In the "Visitation of Salop" (Harl. Soc., Vol. II., p. 448) a John Stury was bailiff of Shrewsbury in 1373, and bore arms, a lion rampant, queuée, fourchee, purpure, gules. (Harl., 1241.)
These arms are almost identical with those of the Storeys of Rothbury.
The name Stury (modern Storey) frequently appears in Rymer's Fædera.
In Vol. 1., 1066 to 1377, we note that the King orders William de Stury to pacify the mutiny among the soldiers assembled at Norwich, 13th June, 1338. (P. 303.)†
The King informs Alfonso, King of Castile, that he will send Sir William Trussell and Sir William Stury to treat of a marriage between his daughter Joan and Alfonso's eldest son (1st September, 1344).
Power for Philip de Weston and Canon of York, with Sir William Stury, to treat with the Marquis of Brandenbury, 6th June, 1345.
William Stury and Thomas de Melchebourne are appointed to treat with the commonalities of Flanders about circulation and coinage of nobles in Flanders (8th Septem., 1345).
The King authorises William de Stury, Warden of Guernsey, Jersey, Sark and Alderney, John de Bokeland and three others to arrest the ships of Bayonne for the conveyance of the Prince of Wales. 16th July, 1355.
A commission to Sir William de Stury to receive the custody of the Low Countries committed to the King of England by the Empress Margaret, is dated 21st Oct., 1350.

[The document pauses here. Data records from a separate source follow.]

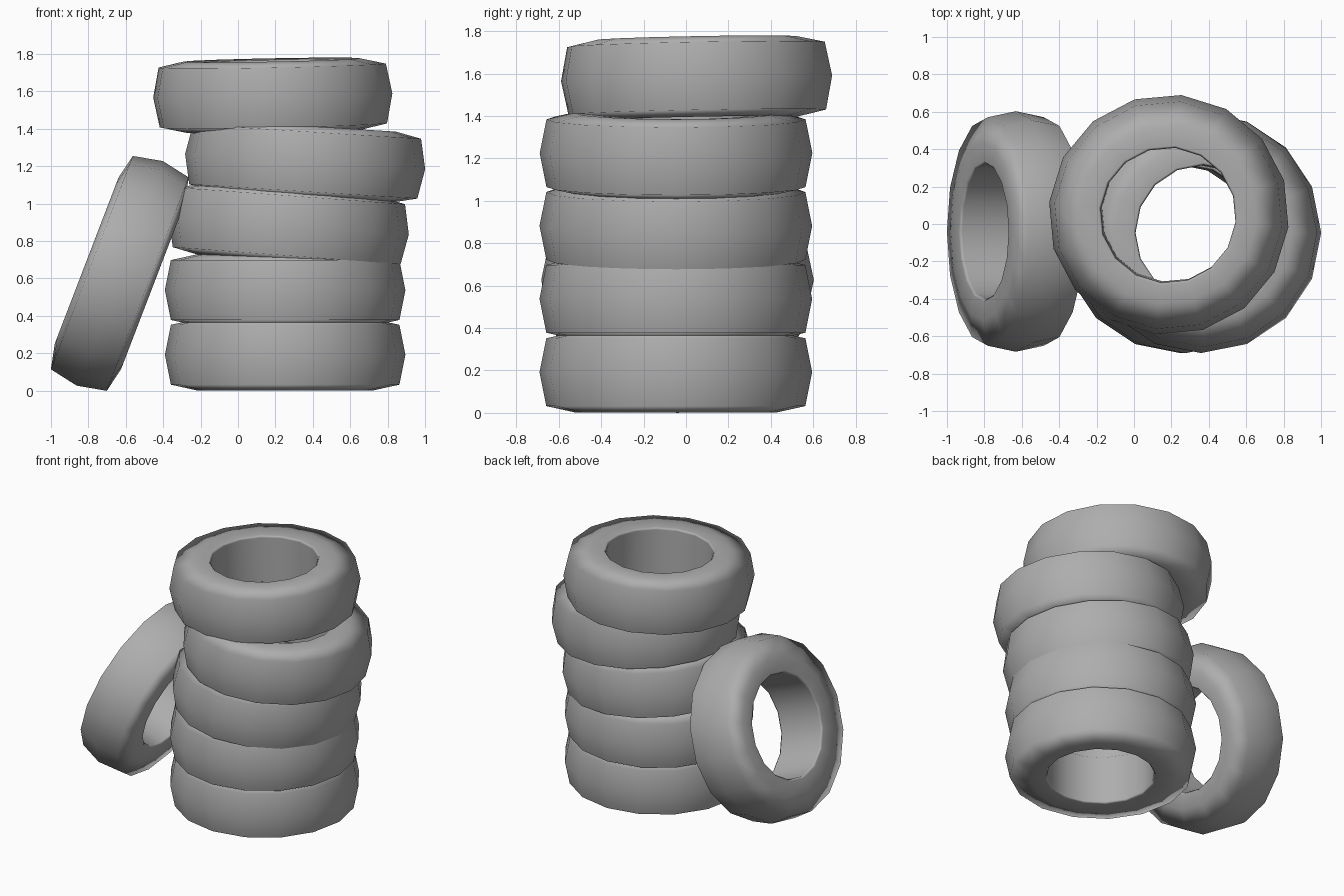
import bpy, bmesh
from math import radians, sin, cos, pi

if "Cube" in bpy.data.objects:
    bpy.data.objects.remove(bpy.data.objects["Cube"])

SIDES = 16
# Closed tyre cross-section: (radius, offset along the axle), mirrored about the middle
HALF = [(0.362, 0.168), (0.374, 0.184), (0.475, 0.190), (0.611, 0.160)]
PROFILE = [(r, -h) for r, h in HALF] + [(0.643, 0.0)] + HALF[::-1]

rubber = bpy.data.materials.new("rubber")
rubber.diffuse_color = (0.42, 0.42, 0.42, 1)
rubber.use_nodes = True
rubber.node_tree.nodes["Principled BSDF"].inputs["Base Color"].default_value = rubber.diffuse_color


def tyre(name, location, tilt=(0, 0, 0)):
    """Sweep the cross-section round the axle, then place and tilt it."""
    bm = bmesh.new()
    rings = []
    for i in range(SIDES):
        a = 2 * pi * i / SIDES
        rings.append([bm.verts.new((r * cos(a), r * sin(a), h)) for r, h in PROFILE])
    n = len(PROFILE)
    for i in range(SIDES):
        here, ahead = rings[i], rings[(i + 1) % SIDES]
        for j in range(n):
            k = (j + 1) % n
            bm.faces.new((here[j], ahead[j], ahead[k], here[k]))
    bmesh.ops.recalc_face_normals(bm, faces=bm.faces[:])
    mesh = bpy.data.meshes.new(name)
    bm.to_mesh(mesh)
    bm.free()
    mesh.materials.append(rubber)
    mesh.shade_smooth()
    obj = bpy.data.objects.new(name, mesh)
    bpy.context.collection.objects.link(obj)
    obj.location = location
    obj.rotation_euler = [radians(t) for t in tilt]
    # Flat-looking walls with soft, narrow shoulders
    obj.modifiers.new("weighted_normals", 'WEIGHTED_NORMAL').weight = 80
    return obj


# Stack, from the ground up
tyre("stack_tyre_1", (0.252, -0.048, 0.192))
tyre("stack_tyre_2", (0.252, -0.048, 0.538))
tyre("stack_tyre_3", (0.272, -0.048, 0.882), (0, 4.2, 0))
tyre("stack_tyre_4", (0.359, -0.047, 1.225), (0, 3.6, 0))
tyre("stack_tyre_5", (0.186, 0.05, 1.578), (1.2, -1, -6))

# Tyre leaning against the stack
tyre("leaning_tyre", (-0.632, -0.04, 0.627), (0, 111, 0))
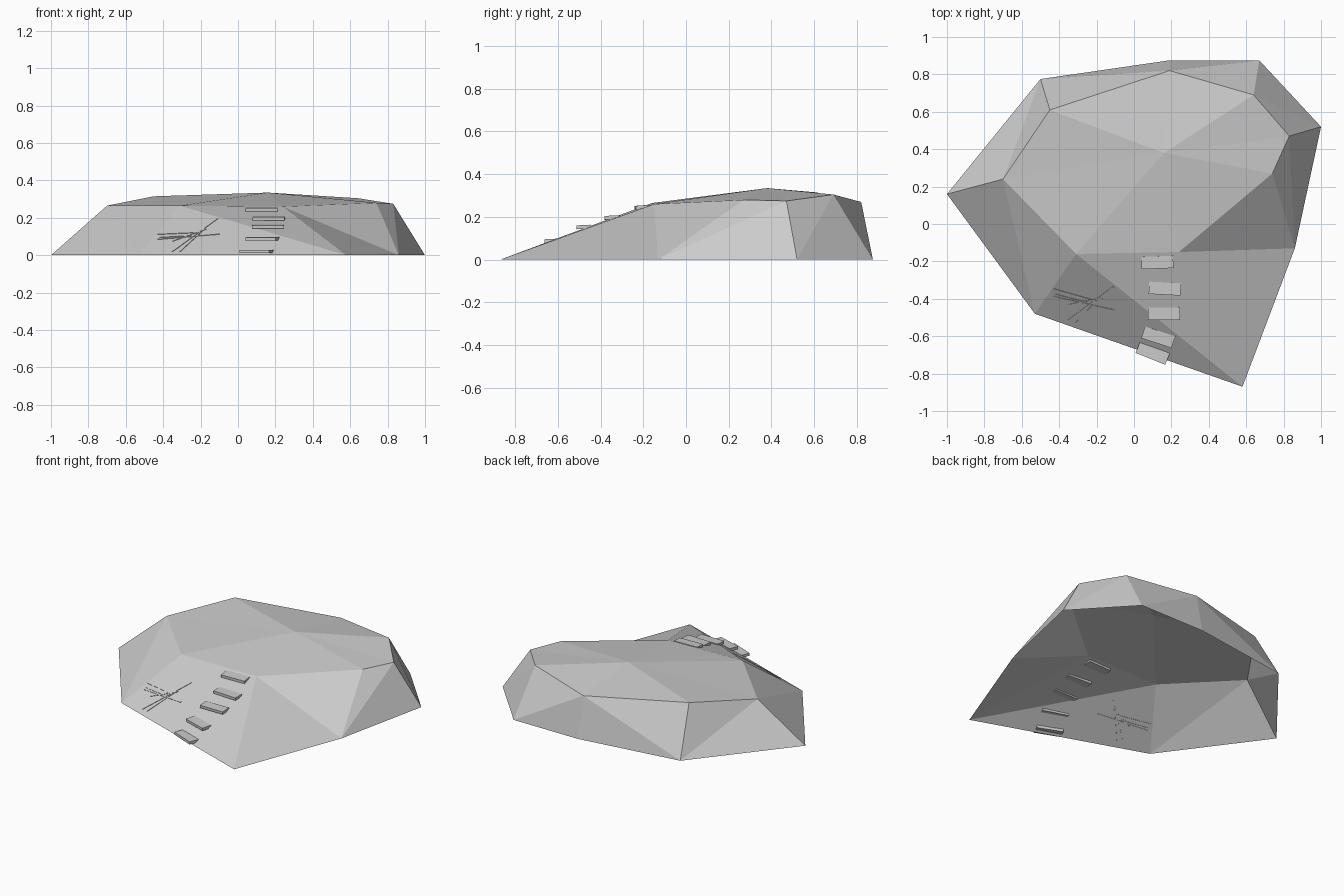
import bpy
import bmesh
from math import radians
from mathutils import Vector, Matrix

cube = bpy.data.objects.get("Cube")
if cube:
    bpy.data.objects.remove(cube, do_unlink=True)

stone = bpy.data.materials.new("stone_grey")
stone.use_nodes = True
GREY = (0.6, 0.6, 0.6, 1)
stone.diffuse_color = GREY
stone.node_tree.nodes["Principled BSDF"].inputs["Base Color"].default_value = GREY


def finish(name, bm):
    """Turn a bmesh into a flat shaded object."""
    mesh = bpy.data.meshes.new(name)
    bm.to_mesh(mesh)
    bm.free()
    mesh.materials.append(stone)
    obj = bpy.data.objects.new(name, mesh)
    bpy.context.collection.objects.link(obj)
    return obj


def box(name, matrix, size):
    bm = bmesh.new()
    bmesh.ops.create_cube(bm, size=1, matrix=matrix @ Matrix.Diagonal((*size, 1)))
    return finish(name, bm)


# Rock shell, open underneath: a ground ring, a rim ring and a low peak
ground = [(-1, .16), (-.53, -.48), (.58, -.87), (.86, -.13),
          (1, .52), (.67, .875), (.19, .875), (-.5, .775)]
rim = [(-.70, .24, .265), (-.31, -.16, .265), (.24, -.15, .26), (.74, .27, .28),
       (.83, .47, .275), (.64, .69, .305), (.19, .82, .27), (-.45, .61, .315)]
rising = "tttbbbtb"     # which way each side panel is split

bm = bmesh.new()
low = [bm.verts.new((x, y, 0)) for x, y in ground]
high = [bm.verts.new(p) for p in rim]
peak = bm.verts.new((.16, .38, .335))
for i, split in enumerate(rising):
    j = (i + 1) % len(low)
    if split == "t":
        bm.faces.new((low[i], low[j], high[i]))
        bm.faces.new((high[i], low[j], high[j]))
    else:
        bm.faces.new((low[i], low[j], high[j]))
        bm.faces.new((low[i], high[j], high[i]))
    bm.faces.new((high[i], high[j], peak))
finish("rock_shell", bm)

# Flat stepping slabs up the front slope: x, y, z, yaw, pitch
slabs = [(.125, -.205, .245, 2, 4), (.165, -.345, .197, -3, 2), (.16, -.48, .153, 0, 3),
         (.13, -.605, .088, -18, 3), (.10, -.69, .02, -22, 0)]
for n, (x, y, z, yaw, pitch) in enumerate(slabs, 1):
    turn = Matrix.Rotation(radians(yaw), 4, "Z") @ Matrix.Rotation(radians(pitch), 4, "X")
    box(f"step_slab_{n}", Matrix.Translation((x, y, z)) @ turn, (.17, .066, .018))

# Thin scratch marks lying on the front left panel
corner, far, top = (low_pt for low_pt in (Vector((*ground[1], 0)),
                                          Vector((*ground[2], 0)), Vector(rim[1])))
normal = (far - corner).cross(top - corner).normalized()


def on_panel(x, z):
    offset = normal.x * (x - corner.x) + normal.z * (z - corner.z)
    return Vector((x, corner.y - offset / normal.y, z))


marks = [(-.43, .112, -.20, .122), (-.43, .085, -.10, .113), (-.35, .02, -.11, .195),
         (-.31, .02, -.18, .14), (-.35, .075, -.17, .14), (-.42, .095, -.25, .105)]
for n, (x1, z1, x2, z2) in enumerate(marks, 1):
    a, b = on_panel(x1, z1), on_panel(x2, z2)
    along = (b - a).normalized()
    axes = Matrix((along, normal.cross(along), normal)).transposed().to_4x4()
    box(f"scratch_mark_{n}", Matrix.Translation((a + b) / 2) @ axes,
        ((b - a).length, .006, .006))
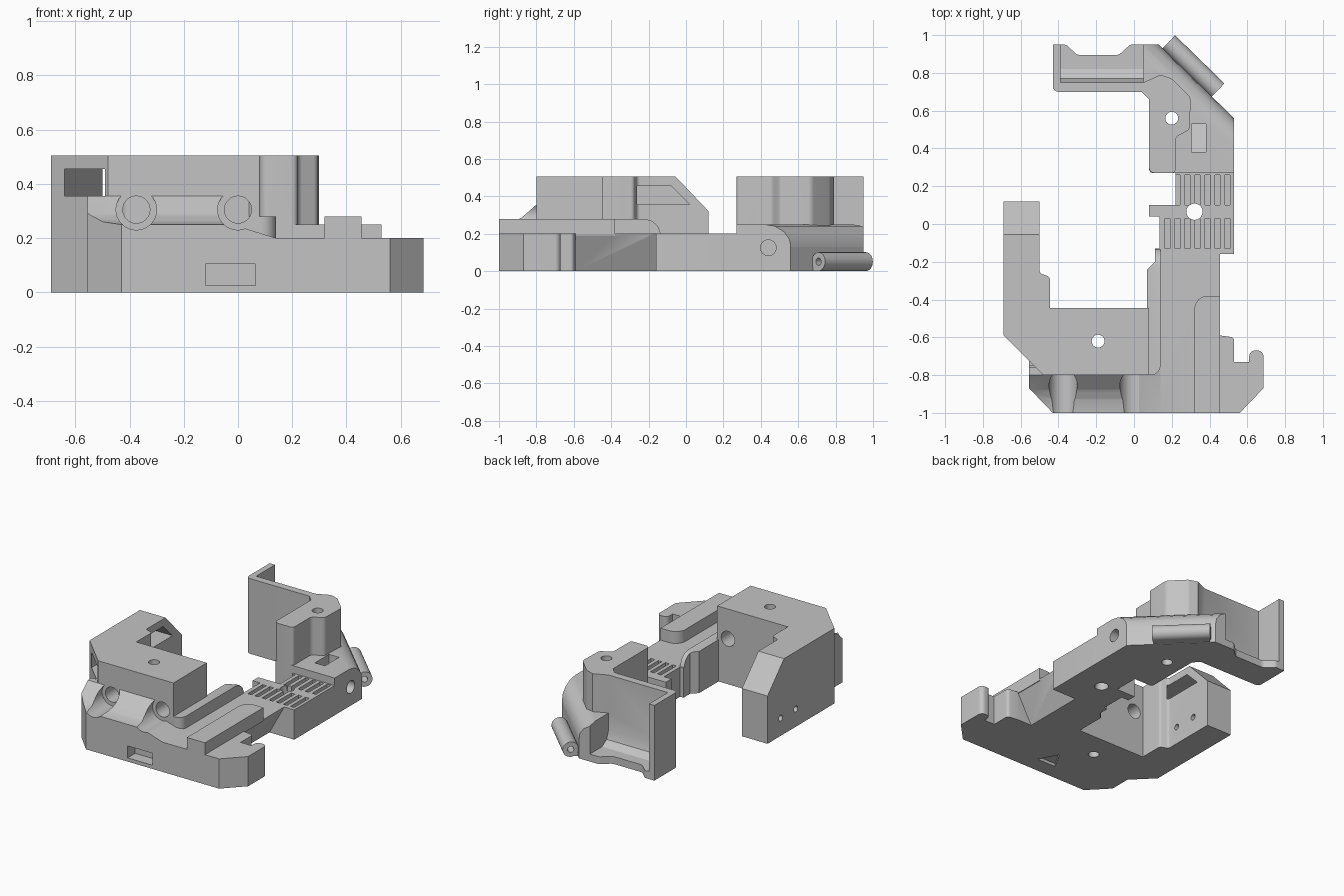
import bpy, bmesh, math
from mathutils import Vector, Matrix

cube = bpy.data.objects.get("Cube")
if cube:
    bpy.data.objects.remove(cube, do_unlink=True)

grey = bpy.data.materials.new("plain_grey")
grey.use_nodes = True
COLOUR = (0.55, 0.55, 0.55, 1)
grey.diffuse_color = COLOUR
grey.node_tree.nodes["Principled BSDF"].inputs["Base Color"].default_value = COLOUR


def fillet(points, steps=6):
    """Profile of (a, b) points; a third value rounds that corner."""
    out = []
    for i, p in enumerate(points):
        here = Vector(p[:2])
        if len(p) < 3:
            out.append(here)
            continue
        to_a = (Vector(points[i - 1][:2]) - here).normalized()
        to_b = (Vector(points[(i + 1) % len(points)][:2]) - here).normalized()
        half = to_a.angle(to_b) / 2
        reach = p[2] / math.tan(half)
        centre = here + (to_a + to_b).normalized() * p[2] / math.sin(half)
        start, end = here + to_a * reach - centre, here + to_b * reach - centre
        for k in range(steps + 1):
            out.append(centre + start.lerp(end, k / steps).normalized() * p[2])
    return out


def prism(name, points, low, high, axis="z", matrix=None):
    """Extrude a profile: (x, y) along z, (y, z) along x, (x, z) along y."""
    place = {"z": lambda p, t: (p.x, p.y, t),
             "x": lambda p, t: (t, p.x, p.y),
             "y": lambda p, t: (p.x, t, p.y)}[axis]
    bm = bmesh.new()
    face = bm.faces.new([bm.verts.new(place(p, low)) for p in fillet(points)])
    new = bmesh.ops.extrude_face_region(bm, geom=[face])["geom"]
    step = Vector(place(Vector((0, 0)), high - low))
    bmesh.ops.translate(bm, vec=step, verts=[v for v in new if isinstance(v, bmesh.types.BMVert)])
    bmesh.ops.recalc_face_normals(bm, faces=bm.faces)
    if matrix:
        bm.transform(matrix)
    mesh = bpy.data.meshes.new(name)
    bm.to_mesh(mesh)
    bm.free()
    mesh.materials.append(grey)
    obj = bpy.data.objects.new(name, mesh)
    bpy.context.collection.objects.link(obj)
    return obj


def box(name, x, y, z):
    return prism(name, [(x[0], y[0]), (x[1], y[0]), (x[1], y[1]), (x[0], y[1])], *z)


def rod(name, a, b, radius, low, high, axis="z", matrix=None, sides=32):
    ring = [(a + radius * math.cos(math.tau * i / sides),
             b + radius * math.sin(math.tau * i / sides)) for i in range(sides)]
    return prism(name, ring, low, high, axis, matrix)


def combine(target, other, operation):
    mod = target.modifiers.new("combine", "BOOLEAN")
    mod.operation, mod.solver, mod.object = operation, "EXACT", other
    bpy.context.view_layer.objects.active = target
    bpy.ops.object.modifier_apply(modifier=mod.name)
    bpy.data.objects.remove(other, do_unlink=True)


# Low base plate with the hook at the front corner
frame = prism("frame", [
    (-0.43, -1), (0.56, -1), (0.685, -0.87), (0.685, -0.67, 0.03), (0.61, -0.67, 0.03),
    (0.61, -0.73), (0.53, -0.73), (0.53, -0.6, 0.02), (0.455, -0.59), (0.455, -0.17, 0.02),
    (0.53, -0.17, 0.02), (0.53, 0.3), (0.22, 0.3), (0.22, 0.1), (0.08, 0.1), (0.08, 0.04),
    (0.135, 0.04), (0.135, -0.13), (0.11, -0.13), (0.11, -0.2), (0.07, -0.24),
    (0.07, -0.6), (-0.555, -0.6), (-0.555, -0.87)], 0, 0.2)

# Undercut side of the base
combine(frame, prism("undercut", [(0.456, 0.2), (0.34, -0.01), (0.6, -0.01), (0.6, 0.2)],
                     -0.59, -0.16, "y"), "DIFFERENCE")

# Front cradle: sloping shelf and hump with two round troughs
cradle = prism("cradle", [(-0.555, 0.1), (-0.555, 0.25), (-0.02, 0.25), (0.14, 0.2), (0.14, 0.1)],
               -1, -0.75, "y")
combine(cradle, prism("hump", [(-1, 0.1), (-1, 0.25), (-0.93, 0.26), (-0.88, 0.285),
                               (-0.8, 0.355), (-0.76, 0.355), (-0.76, 0.1)],
                      -0.555, 0, "x"), "UNION")
for x in (-0.375, 0):
    combine(cradle, rod("trough", x, 0.305, 0.075, -1.1, -0.8, "y"), "DIFFERENCE")
combine(cradle, prism("corner_cut", [(-0.43, -1), (-0.555, -0.87), (-0.7, -0.87),
                                     (-0.7, -1.1), (-0.43, -1.1)], 0, 1), "DIFFERENCE")

# Tall front block with the side arm
block = prism("front_block", [
    (-0.69, 0.12), (-0.5, 0.12), (-0.5, -0.26, 0.02), (-0.445, -0.28, 0.02), (-0.445, -0.445),
    (0.08, -0.445), (0.08, -0.8), (-0.48, -0.8), (-0.69, -0.59)], 0, 0.505)
combine(block, prism("arm_slope", [(-0.06, 0.51), (0.121, 0.32), (0.2, 0.32), (0.2, 0.51)],
                     -0.8, -0.45, "x"), "DIFFERENCE")
combine(block, prism("arm_tunnel", [(-0.9, 0.355), (0.02, 0.355), (-0.08, 0.455), (-0.9, 0.455)],
                     -0.64, -0.49, "x"), "DIFFERENCE")
for y in (-0.02, -0.18):
    combine(block, rod("arm_hole", y, 0.12, 0.02, -0.8, -0.4, "x", sides=16), "DIFFERENCE")

# Rounded ledge beside the block, falling away at its rear
ledge = prism("ledge", [(0.07, -0.8), (0.14, -0.8, 0.05), (0.14, -0.13), (0.11, -0.13),
                        (0.11, -0.2), (0.07, -0.24)], 0.1, 0.28)
combine(ledge, prism("ledge_end", [(-0.22, 0.3), (-0.22, 0.28), (-0.18, 0.268), (-0.15, 0.24),
                                   (-0.135, 0.2), (0, 0.2), (0, 0.3)], 0, 0.2, "x"), "DIFFERENCE")

# Guide rail
rail = prism("rail", [(0.32, -1), (0.455, -1), (0.455, -0.38), (0.32, -0.38, 0.07)], 0.19, 0.28)

# Rear body with a rolled diagonal edge
rear = prism("rear_body", [(0.08, 0.27, 0.02), (0.53, 0.27), (0.53, 0.56), (0.13, 0.95),
                           (0.05, 0.95), (0.05, 0.7), (0.08, 0.66)], 0, 0.25)
along = Vector((-0.4, 0.39, 0)).normalized()
outward = Vector((along.y, -along.x, 0))
diagonal = Matrix((outward, along, (0, 0, 1))).transposed().to_4x4()
diagonal.translation = (0.53, 0.56, 0)
combine(rear, prism("roll_cut", [(-0.1, 0.3), (-0.1, 0.25), (-0.06, 0.24), (-0.025, 0.21),
                                 (-0.005, 0.17), (0, 0.13), (0.2, 0.13), (0.2, 0.3)],
                    -0.3, 0.9, "y", diagonal), "DIFFERENCE")
combine(rear, prism("latch_pocket", [(0.38, 0.3), (0.38, 0.2), (0.53, 0.08), (0.53, 0.3)],
                    0.305, 0.38, "x"), "DIFFERENCE")
combine(rear, rod("side_hole", 0.44, 0.125, 0.042, 0.4, 0.6, "x"), "DIFFERENCE")

# Tall rear post
post = prism("rear_post", [
    (0.08, 0.27, 0.03), (0.22, 0.27, 0.02), (0.22, 0.46, 0.03), (0.295, 0.5, 0.03),
    (0.3, 0.67, 0.04), (0.2, 0.77, 0.04), (0.14, 0.79), (0.05, 0.75), (0.05, 0.7),
    (0.08, 0.66)], 0.1, 0.505)

# Thin back tray: scalloped floor, front wall, end wall and inner slope
tray = prism("tray", [
    (-0.43, 0.7, 0.03), (0.1, 0.7), (0.1, 0.95), (-0.02, 0.95, 0.03), (-0.08, 0.895, 0.04),
    (-0.3, 0.895, 0.04), (-0.36, 0.95, 0.03), (-0.43, 0.95)], 0, 0.05)
combine(tray, prism("tray_wall", [
    (-0.43, 0.7, 0.03), (0.1, 0.7), (0.1, 0.75), (-0.39, 0.75), (-0.39, 0.95),
    (-0.43, 0.95)], 0, 0.505), "UNION")
combine(tray, prism("tray_slope", [(0.74, 0.04), (0.74, 0.14), (0.75, 0.14), (0.77, 0.08),
                                   (0.82, 0.05), (0.82, 0.04)], -0.4, 0.1, "x"), "UNION")
combine(tray, prism("wall_corner", [(0.1, 0.7), (0.04, 0.7), (0.08, 0.66), (0.1, 0.66)],
                    0, 0.505), "UNION")

for part in (block, cradle, ledge, rail, rear, post, tray):
    combine(frame, part, "UNION")

# Screw holes, through holes, front slot and arrow recess
for x, y, r in ((0.2, 0.56, 0.034), (0.32, 0.065, 0.043), (-0.19, -0.62, 0.034)):
    combine(frame, rod("screw_hole", x, y, r, -0.1, 0.6), "DIFFERENCE")
for x in (-0.375, 0):
    combine(frame, rod("bore", x, 0.305, 0.05, -0.85, -0.4, "y"), "DIFFERENCE")
combine(frame, box("front_slot", (-0.12, 0.065), (-1.1, -0.92), (0.025, 0.105)), "DIFFERENCE")
combine(frame, prism("arrow", [(-0.1, -0.89), (0.04, -0.89), (-0.03, -0.76)], -0.1, 0.02),
        "DIFFERENCE")

# Two rows of grip grooves
for count, low, high in ((6, 0.1, 0.26), (7, -0.13, 0.03)):
    for i in range(count):
        x = 0.495 - i * 0.053
        combine(frame, box("groove", (x - 0.014, x + 0.014), (low, high), (0.165, 0.3)),
                "DIFFERENCE")

# Hinge barrel along the diagonal
barrel = rod("hinge_barrel", 0.046, 0.051, 0.05, 0.165, 0.53, "y", diagonal)
combine(barrel, rod("pin_hole", 0.046, 0.051, 0.02, 0, 0.6, "y", diagonal, 16), "DIFFERENCE")
hinge_web = prism("hinge_web", [(-0.02, 0.002), (0.046, 0.002), (0.046, 0.02), (-0.02, 0.02)],
                  0.17, 0.525, "y", diagonal)

for obj in (frame, barrel, hinge_web):
    bpy.ops.object.select_all(action="DESELECT")
    obj.select_set(True)
    bpy.context.view_layer.objects.active = obj
    bpy.ops.object.shade_smooth_by_angle(angle=math.radians(30))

Sir William Stury is appointed Warden of Guernsey, Sark and Aldemey (20th March, 1353).
*Set derivation of Story and Storeys, p.
†Temp. Edward III. (1327-1377.)